EXTRACTED DATA:
----------------------------------------

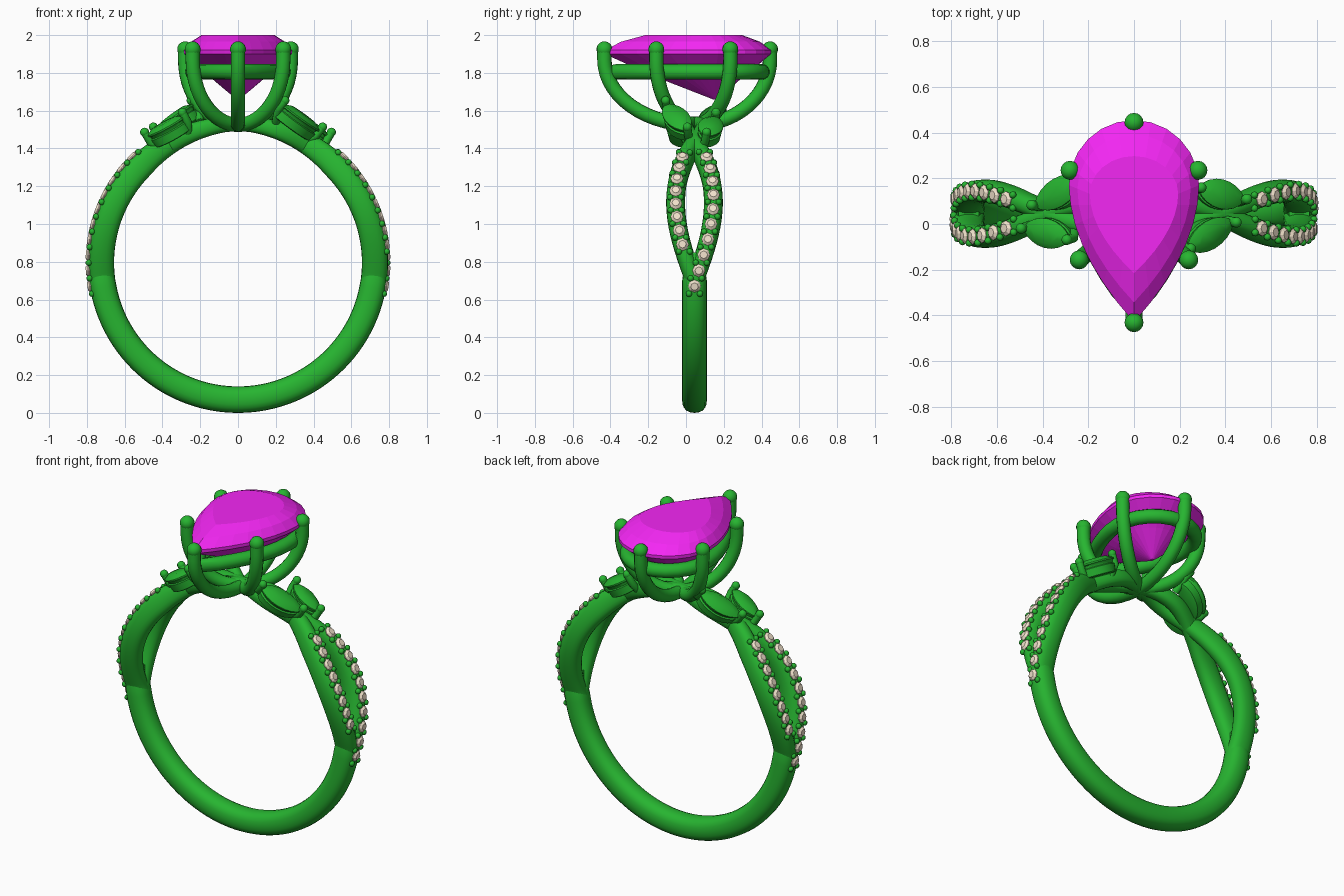
import bpy, bmesh
from math import sin, cos, pi, radians, copysign
from mathutils import Vector, Matrix

if "Cube" in bpy.data.objects:
    bpy.data.objects.remove(bpy.data.objects["Cube"])

CY, CZ, R = 0.045, 0.795, 0.725        # ring centre and centreline radius


def material(name, rgb):
    m = bpy.data.materials.new(name)
    m.diffuse_color = (*rgb, 1)
    m.use_nodes = True
    m.node_tree.nodes["Principled BSDF"].inputs["Base Color"].default_value = m.diffuse_color
    return m


METAL = material("green_metal", (0.02, 0.46, 0.03))
GEM = material("magenta_gem", (0.9, 0.02, 0.9))
PAVE = material("pale_stone", (0.88, 0.76, 0.6))


def finish(bm, name, mat, smooth=True):
    bmesh.ops.recalc_face_normals(bm, faces=bm.faces)
    me = bpy.data.meshes.new(name)
    bm.to_mesh(me)
    bm.free()
    ob = bpy.data.objects.new(name, me)
    bpy.context.collection.objects.link(ob)
    me.materials.append(mat)
    if smooth:
        bpy.ops.object.select_all(action='DESELECT')
        ob.select_set(True)
        bpy.context.view_layer.objects.active = ob
        bpy.ops.object.shade_smooth_by_angle(angle=radians(40))
    return ob


def loft(bm, rings, closed=False):
    """Skin a list of equal-length point rings, capping both ends."""
    vs = [[bm.verts.new(p) for p in r] for r in rings]
    n = len(vs[0])
    pairs = list(zip(vs, vs[1:])) + ([(vs[-1], vs[0])] if closed else [])
    for a, b in pairs:
        for i in range(n):
            bm.faces.new((a[i], a[(i + 1) % n], b[(i + 1) % n], b[i]))
    if not closed:
        bm.faces.new(vs[0])
        bm.faces.new(vs[-1])


def ball(bm, p, r, seg=12):
    bmesh.ops.create_uvsphere(bm, u_segments=seg, v_segments=seg // 2 + 1, radius=r,
                              matrix=Matrix.Translation(p))


def tube(bm, pts, r, closed=False, seg=14):
    pts = [Vector(p) for p in pts]
    n, rings, u = len(pts), [], None
    for i, p in enumerate(pts):
        t = pts[(i + 1) % n if closed else min(i + 1, n - 1)] - pts[i - 1 if closed else max(i - 1, 0)]
        t.normalize()
        u = (u or t.orthogonal())
        u = (u - t * u.dot(t)).normalized()
        if closed:
            u = Vector((0, 0, 1))
        v = t.cross(u)
        rings.append([p + r * (u * cos(2 * pi * k / seg) + v * sin(2 * pi * k / seg)) for k in range(seg)])
    loft(bm, rings, closed)


def spow(v, e):
    return copysign(abs(v) ** e, v)


def section(phi, rad, off, a, b, s=1, n=20):
    """Rounded shank cross-section at ring angle phi (degrees)."""
    c, d = cos(radians(phi)), sin(radians(phi))
    out = []
    for k in range(n):
        t = 2 * pi * k / n
        q, y = rad + a * spow(cos(t), 0.85), off + b * spow(sin(t), 0.85)
        out.append((s * q * c, CY + s * y, CZ + q * d))
    return out


# lower band, tapering inside the split
bm = bmesh.new()
rings = []
for i in range(66):
    phi = -184 + 188 * i / 65
    e = max(0, abs(phi + 90) - 82) / 12
    rings.append(section(phi, R, 0, 0.07 - 0.025 * e, 0.066 - 0.02 * e))
loft(bm, rings)
finish(bm, "lower_band", METAL)


# split shank strands: bow apart, cross, and meet beneath the head
def strand(phi):
    d = 0.1 * sin(pi * (phi + 8) / 68) if phi < 60 else -0.045 * sin(pi * (phi - 60) / 30)
    d = 0 if phi < -8 else d
    e = min(1, max(0, (phi - 45) / 40))
    return R + 0.01 * e, d, 0.069 - 0.029 * e, 0.05 - 0.01 * e


for s, side in ((1, "right"), (-1, "left")):
    for k, which in ((-1, "short"), (1, "long")):
        bm = bmesh.new()
        rings = []
        for i in range(45):
            phi = -14 + 106 * i / 44
            q, d, a, b = strand(phi)
            rings.append(section(phi, q, k * d, a, b, s))
        loft(bm, rings)
        finish(bm, f"{side}_{which}_strand", METAL)

        # pave stones with pairs of beads between them
        stones, beads = bmesh.new(), bmesh.new()
        lo, n = (7, 8) if k < 0 else (-9, 10)
        step = (45 - lo) / (n - 1)

        def on_strand(phi, lift, across=0.0):
            q, d, a, b = strand(phi)
            q += a + lift
            return Vector((s * q * cos(radians(phi)), CY + s * (k * d + across), CZ + q * sin(radians(phi))))

        for j in range(n):
            phi = lo + step * j
            o = on_strand(phi, 0)
            up = (on_strand(phi, 1) - o).normalized()
            v = Vector((0, 1, 0))
            w = up.cross(v)
            loft(stones, [[o + up * h + r * (v * cos(pi * m / 4) + w * sin(pi * m / 4)) for m in range(8)]
                          for r, h in ((0.012, -0.03), (0.034, -0.004), (0.034, 0.001), (0.02, 0.013))])
        for j in range(n + 1):
            for c in (-0.029, 0.029):
                ball(beads, on_strand(lo + step * (j - 0.5), -0.004, c), 0.017, 8)
        finish(stones, f"{side}_{which}_pave", PAVE, False)
        finish(beads, f"{side}_{which}_beads", METAL)

    # marquise leaves with a prong at each tip
    leaves = (((0.23, -0.105, 1.63), (0.43, 0.01, 1.49), (0.4, -0.2, 0.9)),
              ((0.28, 0.155, 1.565), (0.48, 0.105, 1.46), (0.45, 0.15, 0.88)))
    for li, (p, q, nrm) in enumerate(leaves):
        p, q = ((Vector((s * a[0], CY + s * (a[1] - CY), a[2]))) for a in (p, q))
        nrm = Vector((s * nrm[0], s * nrm[1], nrm[2]))
        u, mid = (q - p).normalized(), (p + q) / 2
        nrm = (nrm - u * nrm.dot(u)).normalized()
        w, half = nrm.cross(u), (q - p).length / 2
        outline = [(half * cos(2 * pi * m / 20), 0.066 * spow(sin(2 * pi * m / 20), 1.35)) for m in range(20)]
        bm = bmesh.new()
        loft(bm, [[mid + nrm * h + f * (u * x + w * y) for x, y in outline]
                  for f, h in ((0.75, -0.075), (0.88, -0.07), (0.95, -0.025), (0.84, -0.02),
                               (0.9, -0.005), (1, 0), (1, 0.008), (0.6, 0.028))])
        for tip in (p, q):
            foot = mid.lerp(tip, 0.75) - nrm * 0.09
            foot.y = foot.y + (CY - foot.y) * 0.4
            top = tip + nrm * 0.03
            tube(bm, [foot, tip - nrm * 0.03, top], 0.022, seg=10)
            ball(bm, top, 0.024)
        finish(bm, f"{side}_leaf_{li + 1}", METAL)


# pear outline, rounded toward +y and pointed toward -y
def pear(fx=1.0, fy=1.0, z=0.0, cy=0.08):
    pts = [(0.285 * cos(pi * i / 12), 0.17 + 0.285 * sin(pi * i / 12)) for i in range(13)]
    low = [(0.285 * (1 - (i / 7) ** 1.9), 0.17 - 0.6 * i / 7) for i in range(1, 8)]
    pts += [(-x, y) for x, y in low] + low[-2::-1]
    return [(x * fx, cy + (y - cy) * fy, z) for x, y in pts]


# centre stone
bm = bmesh.new()
loft(bm, [pear(0.03, 0.03, 1.66, 0.16), pear(0.55, 0.55, 1.785, 0.13), pear(z=1.9),
          pear(z=1.92), pear(0.87, 0.83, 1.965), pear(0.68, 0.58, 2.0)])
finish(bm, "pear_stone", GEM, False)

# gallery rail under the stone
bm = bmesh.new()
tube(bm, pear(0.84, 0.88, 1.805, 0.05), 0.041, closed=True)
finish(bm, "gallery_rail", METAL)

# six curved prongs rising from one base
for i, (x, y) in enumerate(((0, 0.445), (0.28, 0.235), (-0.28, 0.235),
                            (0.24, -0.157), (-0.24, -0.157), (0, -0.432))):
    bm = bmesh.new()
    path = []
    for j in range(15):
        t = pi / 2 * j / 14
        path.append((x * sin(t), CY + (y - CY) * sin(t), 1.525 + 0.345 * (1 - cos(t))))
    path.append((x, y, 1.925))
    tube(bm, path, 0.038)
    ball(bm, path[-1], 0.042, 16)
    finish(bm, f"prong_{i + 1}", METAL)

----------------------------------------

PROBLEM DESCRIPTION:
Read the entries above and find each line holding the word "bmesh". Copy it out.

EXPECTED ANSWER:
import bpy, bmesh
    bmesh.ops.recalc_face_normals(bm, faces=bm.faces)
    bmesh.ops.create_uvsphere(bm, u_segments=seg, v_segments=seg // 2 + 1, radius=r,
bm = bmesh.new()
        bm = bmesh.new()
        stones, beads = bmesh.new(), bmesh.new()
        bm = bmesh.new()
bm = bmesh.new()
bm = bmesh.new()
    bm = bmesh.new()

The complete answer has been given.